3. Position the racks to divide the oven into thirds and preheat the oven to 350°.
4. While the oven is preheating, coat the logs with the sugar coating: Whisk the remaining egg yolk in a small bowl. Mix the coarse sugar and flaky salt well and spread the mixture out onto a piece of wax paper. Remove the logs of dough from the refrigerator, unwrap them, and brush them lightly with a little egg yolk. Roll the logs in the sugar, pressing the sugar/salt mixture gently to get it to stick if necessary. Use a sharp slender knife to slice each log into cookies about 1/4 inch thick. Place the cookies on the lined baking sheets, leaving about 1/2 inch space between them.
5. Bake the cookies for 12 to 14 minutes, or until they are set but not browned. (It's fine if the edges brown a smidgen. Transfer the cookies to cooling racks to cool to room temperatures.

Keeping: Packed airtight, the cookies will keep for about 5 days at room temperature. Because the sugar coating will melt, these cookies are not suitable for freezing.

*Updated to add that if you should choose to use regular table salt and not Maldon, use less! Much less. Probably half or less. Because Maldon has such volume, the equivalent amount of a finer salt would be much more pungent. Better on the safe side than sorry, right?

Monday, January 3, 2011

Nutella Tartine

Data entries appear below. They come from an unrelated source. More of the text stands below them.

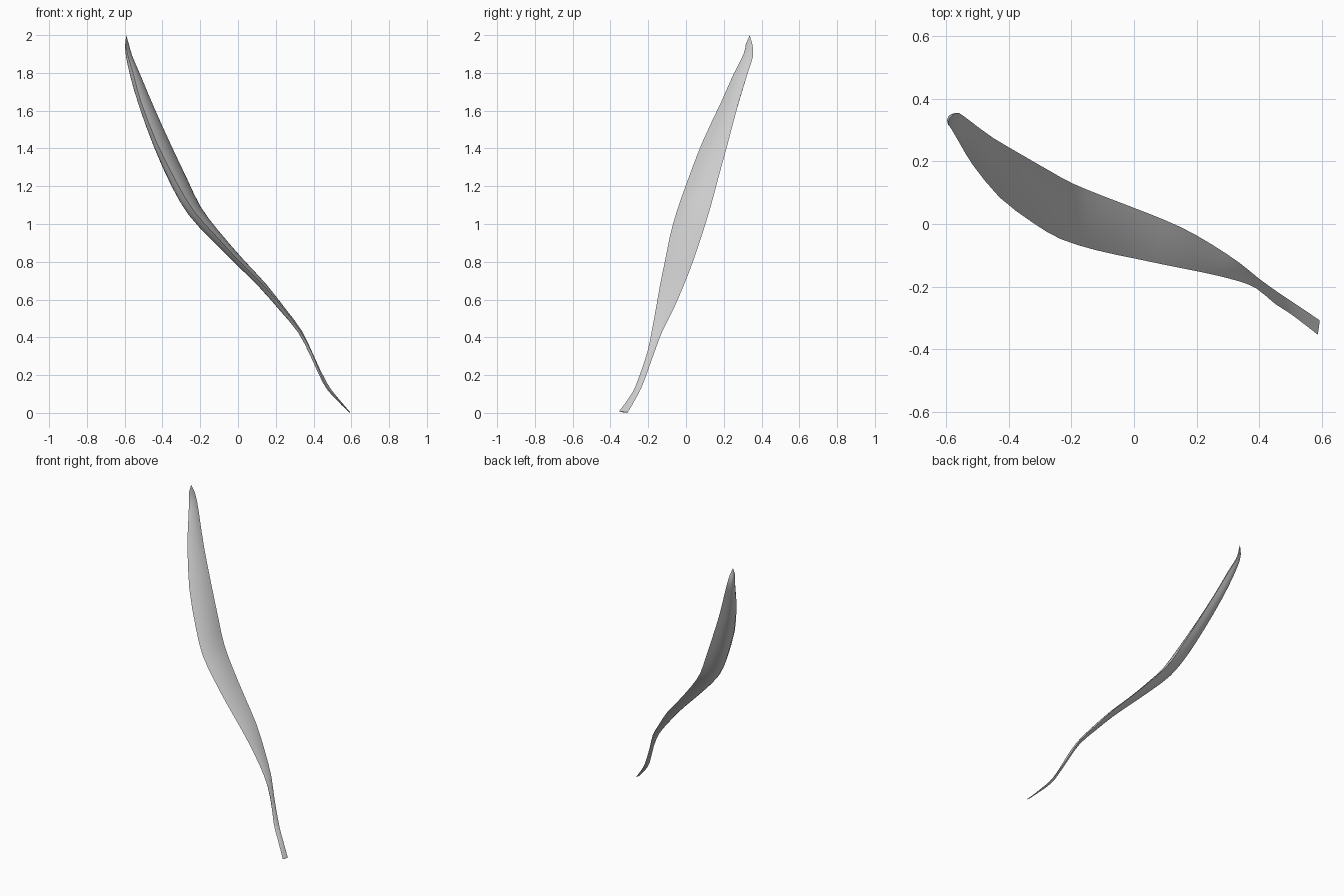
import bpy, bmesh
from mathutils import Vector

if "Cube" in bpy.data.objects:
    bpy.data.objects.remove(bpy.data.objects["Cube"])

# Stations from tip to stem: back edge xyz, front edge xyz, underside depth
STATIONS = [
    (-.577, .352, 1.95, -.594, .316, 1.95, .012),
    (-.560, .355, 1.89, -.585, .305, 1.90, .022),
    (-.517, .324, 1.79, -.553, .250, 1.79, .038),
    (-.450, .275, 1.63, -.515, .188, 1.65, .046),
    (-.360, .222, 1.43, -.430, .085, 1.43, .055),
    (-.270, .170, 1.24, -.325, .005, 1.22, .062),
    (-.197, .130, 1.09, -.235, -.048, 1.07, .055),
    (-.100, .090, .96, -.120, -.084, .94, .045),
    (.030, .040, .81, .000, -.110, .81, .034),
    (.150, -.010, .68, .120, -.135, .69, .030),
    (.250, -.066, .55, .230, -.157, .565, .024),
    (.340, -.126, .43, .325, -.180, .44, .017),
    (.400, -.175, .30, .390, -.205, .32, .014),
    (.470, -.225, .16, .452, -.256, .17, .013),
    (.520, -.258, .09, .502, -.288, .10, .011),
    (.594, -.308, .003, .588, -.354, .008, .004),
]
N = 8      # strips across the blade
STEPS = 2  # subdivisions between stations


def smooth_rows(rows, steps):
    """Catmull-Rom resampling along the blade."""
    rows = [Vector(r) for r in rows]
    out = []
    for i in range(len(rows) - 1):
        p1, p2 = rows[i], rows[i + 1]
        p0, p3 = rows[max(i - 1, 0)], rows[min(i + 2, len(rows) - 1)]
        for k in range(steps):
            t = k / steps
            out.append((p1 * 2 + (p2 - p0) * t
                        + (p0 * 2 - p1 * 5 + p2 * 4 - p3) * t ** 2
                        + (p1 * 3 - p0 - p2 * 3 + p3) * t ** 3) * .5)
    return out + [rows[-1]]


rows = smooth_rows(STATIONS, STEPS)
A = [Vector(r[0:3]) for r in rows]
B = [Vector(r[3:6]) for r in rows]
mid = [(a + b) / 2 for a, b in zip(A, B)]

bm = bmesh.new()
rings = []
for i, r in enumerate(rows):
    tangent = mid[min(i + 1, len(mid) - 1)] - mid[max(i - 1, 0)]
    down = tangent.cross(B[i] - A[i]).normalized()
    if down.z > 0:
        down = -down
    # Underside sags, upper side bulges slightly, meeting at thin edges
    under, upper = r[6], -r[6] * .2
    pts = []
    for k in range(N + 1):
        t = k / N
        pts.append(A[i].lerp(B[i], t) + down * under * 4 * t * (1 - t))
    for k in range(N - 1, 0, -1):
        t = k / N
        pts.append(A[i].lerp(B[i], t) + down * upper * 4 * t * (1 - t))
    rings.append([bm.verts.new(p) for p in pts])

# Skin between the cross-sections
for r0, r1 in zip(rings, rings[1:]):
    for k in range(len(r0)):
        j = (k + 1) % len(r0)
        bm.faces.new((r0[k], r0[j], r1[j], r1[k]))

# Pointed tip and closed stem end
tip = bm.verts.new((-.592, .337, 2.0))
for k in range(len(rings[0])):
    bm.faces.new((tip, rings[0][(k + 1) % len(rings[0])], rings[0][k]))
bm.faces.new(rings[-1])
bmesh.ops.recalc_face_normals(bm, faces=bm.faces)

mesh = bpy.data.meshes.new("leaf_blade")
bm.to_mesh(mesh)
bm.free()
leaf = bpy.data.objects.new("leaf_blade", mesh)
bpy.context.collection.objects.link(leaf)
bpy.context.view_layer.objects.active = leaf
leaf.select_set(True)
bpy.ops.object.shade_smooth_by_angle()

Nutella Tartine... or Fancy PB & J? One in the same my friends. This is the classed-up adult version of the lunch box classic. As we welcome the new year, why not enjoy some new versions of our favorite comfort foods? I love the combination of chocolate, orange and hazelnut. It is fancy and yet very comforting. I love this as a quick breakfast sandwich, but it might also become a late-night-studying-staple-snack. This may just become the new classic in my new year.
Nutella Tartine adapted from Dorie Greenspan's, Around my French Table

1/4 cup Nutella
4 slices Brioche or challah would be best but any bread you have on hand would work
1 1/2 tablespoons unsalted butter, melted
1/4 cup orange marmalade
Flaky salt
Hazelnuts, toasted and coarsely chopped

1. Butter and toast bread
2. Heat the Nutella slowly in the microwave or in a heatproof bowl over a pan of simmering water and heat, stirring frequently, just until it is softened and warm.
3. Spread the marmalade over the hot bread, generously drizzle with warm Nutella.
4. Top with a sprinkle of salt and some chopped hazelnuts.